E. Coli Food Poisoning
Some types of Escherichia coli (E. coli) bacteria are friendly bacteria that live in the digestive system. They do not cause disease and they carry out useful functions, keeping potential pathogens under control. However, some strains of E. coli have acquired extra genes, usually by receiving short stretches of circular DNA called plasmids from other bacteria. These extra genes code for toxins and other proteins that are described as virulence factors because they turn a friendly bacterium into an extremely pathogenic one.
Pathogenic strains of E. coli bacteria are said to be enterohaemorrhagic. Entero because they affect the digestive system and haemorrhagic because they cause bleeding. In severe cases of E. coli food poisoning, the infection causes the affected persons intestines to bleed. About 10% of people who get E. coli food poisoning also go on to develop kidney damage as a result of their infection. Very young children and elderly adults are most at risk from this condition, which is known as haemolytic uraemic syndrome.
Which Foods Carry E. coliAny foods can become contaminated by a strain of E. coli that carries extra virulence factors but many cases of E. coli food poisoning arise from eating meat, particularly minced beef, that has been undercooked. If the meat is not cooked through completely, bacteria can survive in the centre of a beefburger or pie, and multiply in the body when consumed. It only takes 10 viable bacteria in a beefburger to be able to cause an attack of E. coli food poisoning.

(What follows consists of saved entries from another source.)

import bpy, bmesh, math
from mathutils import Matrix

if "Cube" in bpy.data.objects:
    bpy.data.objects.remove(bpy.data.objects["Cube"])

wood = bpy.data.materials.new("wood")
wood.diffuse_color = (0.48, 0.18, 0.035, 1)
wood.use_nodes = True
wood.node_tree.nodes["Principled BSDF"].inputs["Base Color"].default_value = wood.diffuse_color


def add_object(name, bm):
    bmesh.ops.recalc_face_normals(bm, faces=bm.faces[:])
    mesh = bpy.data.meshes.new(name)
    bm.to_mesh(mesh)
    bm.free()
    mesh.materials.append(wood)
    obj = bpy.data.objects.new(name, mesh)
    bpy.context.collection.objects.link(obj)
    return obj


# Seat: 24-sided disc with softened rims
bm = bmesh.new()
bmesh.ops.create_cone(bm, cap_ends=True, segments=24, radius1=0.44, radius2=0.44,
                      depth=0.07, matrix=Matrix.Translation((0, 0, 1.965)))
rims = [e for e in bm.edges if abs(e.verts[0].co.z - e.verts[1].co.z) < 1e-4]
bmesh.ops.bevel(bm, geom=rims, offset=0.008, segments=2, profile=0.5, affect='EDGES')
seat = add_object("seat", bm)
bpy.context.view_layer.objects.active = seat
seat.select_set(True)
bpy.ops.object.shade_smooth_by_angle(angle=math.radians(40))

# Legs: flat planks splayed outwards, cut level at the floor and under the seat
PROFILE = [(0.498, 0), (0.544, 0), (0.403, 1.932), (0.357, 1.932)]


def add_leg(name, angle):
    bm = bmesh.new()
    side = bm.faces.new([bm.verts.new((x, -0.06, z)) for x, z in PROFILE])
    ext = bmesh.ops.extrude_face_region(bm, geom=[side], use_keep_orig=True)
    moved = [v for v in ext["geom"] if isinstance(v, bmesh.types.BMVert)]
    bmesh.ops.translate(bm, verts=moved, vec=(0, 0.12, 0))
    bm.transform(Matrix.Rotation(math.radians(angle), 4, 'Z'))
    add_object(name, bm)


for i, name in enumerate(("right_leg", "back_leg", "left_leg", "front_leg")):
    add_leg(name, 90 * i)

Since E. coli bacteria of all types are carried by ruminant animals, all meat is potentially contaminated. It is also possible, but it still thought to occur very rarely, that faecal matter from such animals can contaminate the water supply. No outbreak of E. coli food poisoning in the UK has ever been linked to water as a vector for the bacterium.
Which Strain of E. coli is Most Dangerous?In recent years, the most feared strain of E. coli is called strain 0157. This produces a toxin known as the Shiga toxin, which is released locally to damage the cells that line the intestine. It has been responsible for some large outbreaks of food poisoning all over the world in the last decade, involving hundreds of thousands of people.
What Are the Symptoms?E. coli 0157 has a long incubation period – between one and three days. This accounts for the time that it takes bacteria to travel to the large intestine and multiply there to levels that cause problems. Because the bacteria affects the large intestine predominantly, the main symptoms are abdominal pain and diarrhoea; E. coli 0157 rarely causes vomiting, although the affected person may feel very sick. The diarrhoea is severe and becomes watery and can be speckled with fresh blood after about a day. It is rare for the body temperature to rise significantly. Unlike other forms of food poisoning, E. coli 0157 is very persistent and it takes about a week or even longer for the diarrhoea to subside, even in cases without the complications of kidney damage.
Haemolytic uraemic syndrome is potentially fatal. The toxin from E. coli 0157 breaks up red blood cells, causing anaemia and a reduction in platelet count. The delicate tissues of the kidney are also affected by the toxin and there can also be neurological problems, leading to convulsions or lapses of conciousness.
In elderly people, the toxin from E. coli 0157 also leads to thrombotic thromcytopaenic purpura. This is the medical term to describe what happens when the blood inside very small blood vessels clots suddenly due to the breakdown of red blood cells and platelets. This leads to constant bruising and damage to internal organs and has a high death rate.